The boat, as noted, runs very nicely on both flat water and out in the chop. With a 225-hp Yamaha 4-stroke, a top end of 44.6 mph is reached. Everglades offers either Yamaha or Honda power on the 243. With the 225 Yamaha, according to the company, it runs at 26.4 mph at 3.9 mpg. It’s rated up to 300 hp. There are standard features worth noting on the boat, including the 6-inch stainless-steel cleats, lighted 32-gallon livewell, and red LED courtesy lights for night fishing. These lights are a handy item since they allow free movement without fish being alerted. The boat is loaded with fishing-friendly amenities, some originating from the company’s owners, the Doughertys.

In its ads, Everglades has been strongly pushing its father/son founders, Bob and Steve Dougherty, as industry-leading innovators. Another case of marketing hype? Not quite. Bob Dougherty had an impressive track record in helping build Boston Whaler during its early years into the powerhouse it became. Steve leaves a favorable impression on you, too, as he takes you around the facility in Edgewater, Florida. He points to a mockup of a new center console/hardtop that’ll be standard on Everglades’ new 28-footer. The center-console concept is like a futuristic mini-pilothouse, with automobile-style windshields that open fore and aft, Jeep-panel doors that slide out and even air-conditioning. The huge space forward has a head, Corian countertops and vanity. “Father and I worked on fresh ideas in order to make this boat unique,” says the younger Dougherty. “We wanted to be different from everyone else.”

In reality, the console could potentially be a tough sell, or it might be copied by competitors as the next great breakthrough. But the point is that at least it’s trying new ideas, walking the innovation talk. That’s also the case with Everglades’ proprietary RAMCAP building process, which has literally turned traditional boatbuilding inside-out.
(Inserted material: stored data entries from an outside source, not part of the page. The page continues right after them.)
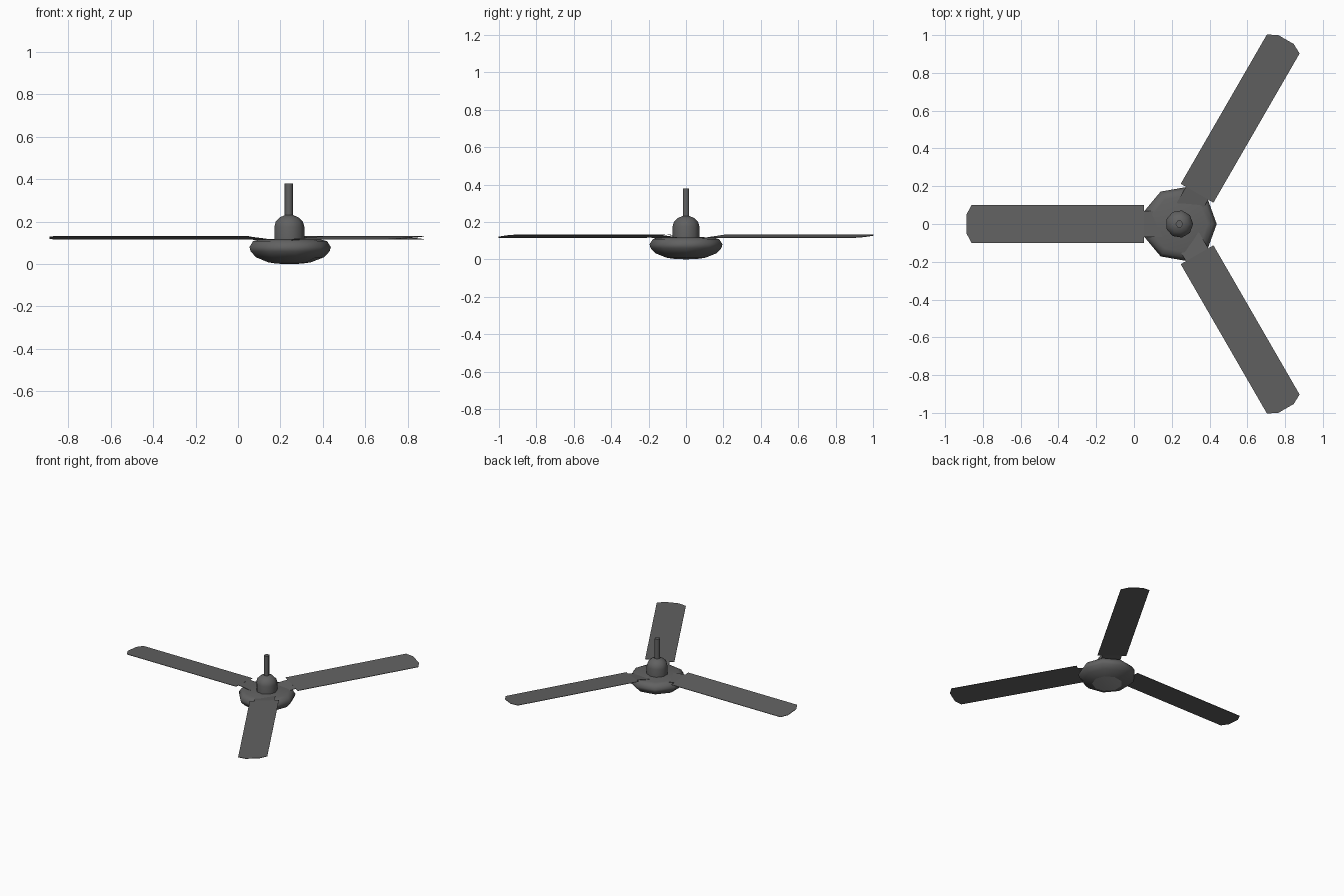
import bpy, bmesh, math
from mathutils import Matrix

if "Cube" in bpy.data.objects:
    bpy.data.objects.remove(bpy.data.objects["Cube"])

HUB_X = 0.24   # fan axis


def flat_colour(name, value):
    mat = bpy.data.materials.new(name)
    mat.diffuse_color = (value, value, value, 1)
    mat.use_nodes = True
    mat.node_tree.nodes["Principled BSDF"].inputs["Base Color"].default_value = mat.diffuse_color
    return mat


metal = flat_colour("dark_grey", 0.12)
lens = flat_colour("light_grey", 0.32)


def finish(name, bm, smooth=0, mat=metal):
    bmesh.ops.recalc_face_normals(bm, faces=bm.faces)
    mesh = bpy.data.meshes.new(name)
    bm.to_mesh(mesh)
    bm.free()
    mesh.materials.append(mat)
    ob = bpy.data.objects.new(name, mesh)
    bpy.context.collection.objects.link(ob)
    if smooth:
        bpy.ops.object.select_all(action='DESELECT')
        ob.select_set(True)
        bpy.context.view_layer.objects.active = ob
        bpy.ops.object.shade_smooth_by_angle(angle=math.radians(smooth))
    return ob


def lathe(name, profile, sides, smooth, mat=metal):
    """Turn an (r, z) profile around the fan axis; r = 0 makes a single pole."""
    bm = bmesh.new()
    rings = []
    for r, z in profile:
        count = sides if r > 0 else 1
        rings.append([bm.verts.new((HUB_X + r * math.cos(math.tau * i / sides),
                                    r * math.sin(math.tau * i / sides), z))
                      for i in range(count)])
    for a, b in zip(rings, rings[1:]):
        for i in range(sides):
            j = (i + 1) % sides
            quad = [a[i % len(a)], a[j % len(a)], b[j % len(b)], b[i % len(b)]]
            bm.faces.new(list(dict.fromkeys(quad)))
    return finish(name, bm, smooth, mat)


def plate(name, outline, angle, thickness=0.003):
    """Thin plate from (radius, sideways, z) points, turned to a blade angle."""
    bm = bmesh.new()
    low = [bm.verts.new((r, s, z - thickness / 2)) for r, s, z in outline]
    top = [bm.verts.new((r, s, z + thickness / 2)) for r, s, z in outline]
    bm.faces.new(low[::-1])
    bm.faces.new(top)
    for i in range(len(low)):
        j = (i + 1) % len(low)
        bm.faces.new((low[i], low[j], top[j], top[i]))
    turn = Matrix.Translation((HUB_X, 0, 0)) @ Matrix.Rotation(math.radians(angle), 4, 'Z')
    bmesh.ops.transform(bm, matrix=turn, verts=bm.verts)
    return finish(name, bm)


# Motor housing, bottom lens, canopy dome and hanging rod
lathe("motor_housing", [(0.103, 0.008), (0.165, 0.032), (0.192, 0.06),
                        (0.198, 0.08), (0.18, 0.108), (0.15, 0.116), (0, 0.12)], 9, 50)
lathe("bottom_lens", [(0, 0), (0.06, 0.002), (0.103, 0.008)], 9, 50, lens)
lathe("motor_dome", [(0.073, 0.11), (0.073, 0.175), (0.066, 0.2),
                     (0.046, 0.22), (0.018, 0.232), (0, 0.232)], 9, 50)
lathe("hanging_rod", [(0.02, 0.22), (0.02, 0.38), (0, 0.38)], 6, 61)


# Three pitched blades with sloping brackets
def pitched(r, s):
    return (r, s, 0.124 + 0.075 * s)


blade = [pitched(r, s) for r, s in [(0.188, -0.1), (1.1, -0.1), (1.128, -0.048),
                                    (1.128, 0.048), (1.1, 0.1), (0.188, 0.1)]]
bracket = [(0.09, -0.068, 0.106), pitched(0.19, -0.068),
           pitched(0.19, 0.068), (0.09, 0.068, 0.116)]
for n, angle in enumerate((180, 60, -60), 1):
    plate(f"blade_{n}", blade, angle)
    plate(f"blade_bracket_{n}", bracket, angle)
Instead of building a mold and laying up fiberglass, Everglades pre-cuts and shapes the hull out of 6-pound structural urethane core foam (it has a higher density than the 1.8-pound flotation foams typically used by other boat-builders). Once shaped, Everglades then puts the core (the foam shape plus stringers) into a vacuum mold where they apply resin and fiberglass to form a “unibond” shape. The result is a single structure, which Everglades claims is unsinkable. Other foam-heavy builders work in the opposite direction, first creating a fiberglass skin, then injecting foam into a mold. That process can allow air voids to form inside the skin, which could potentially compromise structural integrity as well as creating a pock-marked fit and finish.

There are no fiberglass burrs or rough edges, even on the interiors. Everglades bills the 243 as a fishing boat that a family would love, but that may be stretching it a bit. The 19-inch gunwales are too low to have a small child on board, and the only seating besides the helm seat and front cooler seat are two flip-up seats
at the transom. There’s no way you’d allow a small child back there. But hats off to the designers for these seats, since they allow the transom to be used as a rear casting platform.

Fishing is what this boat is all about, really, and how it should be marketed. The bow area offers a good casting platform, with a 75-gallon in-floor fish box with macerator pump. Low, powder-coated bowrails offer an element of safety, but you could also use them as toerails if you want to stand on the gunwales and cast. The large livewell aft has a green-tinted Plexiglas lid so you can see baitfish without having to lift the lid every time. There are lots of nice little touches.

Fishing amenities abound. But in the end, it all comes down to the ride. You've been on earlier bay boats before, and some ran a little wetter than you’d like. By rights, you both should’ve been dripping wet — especially with you at the helm. But there’s very little spray on the windshield.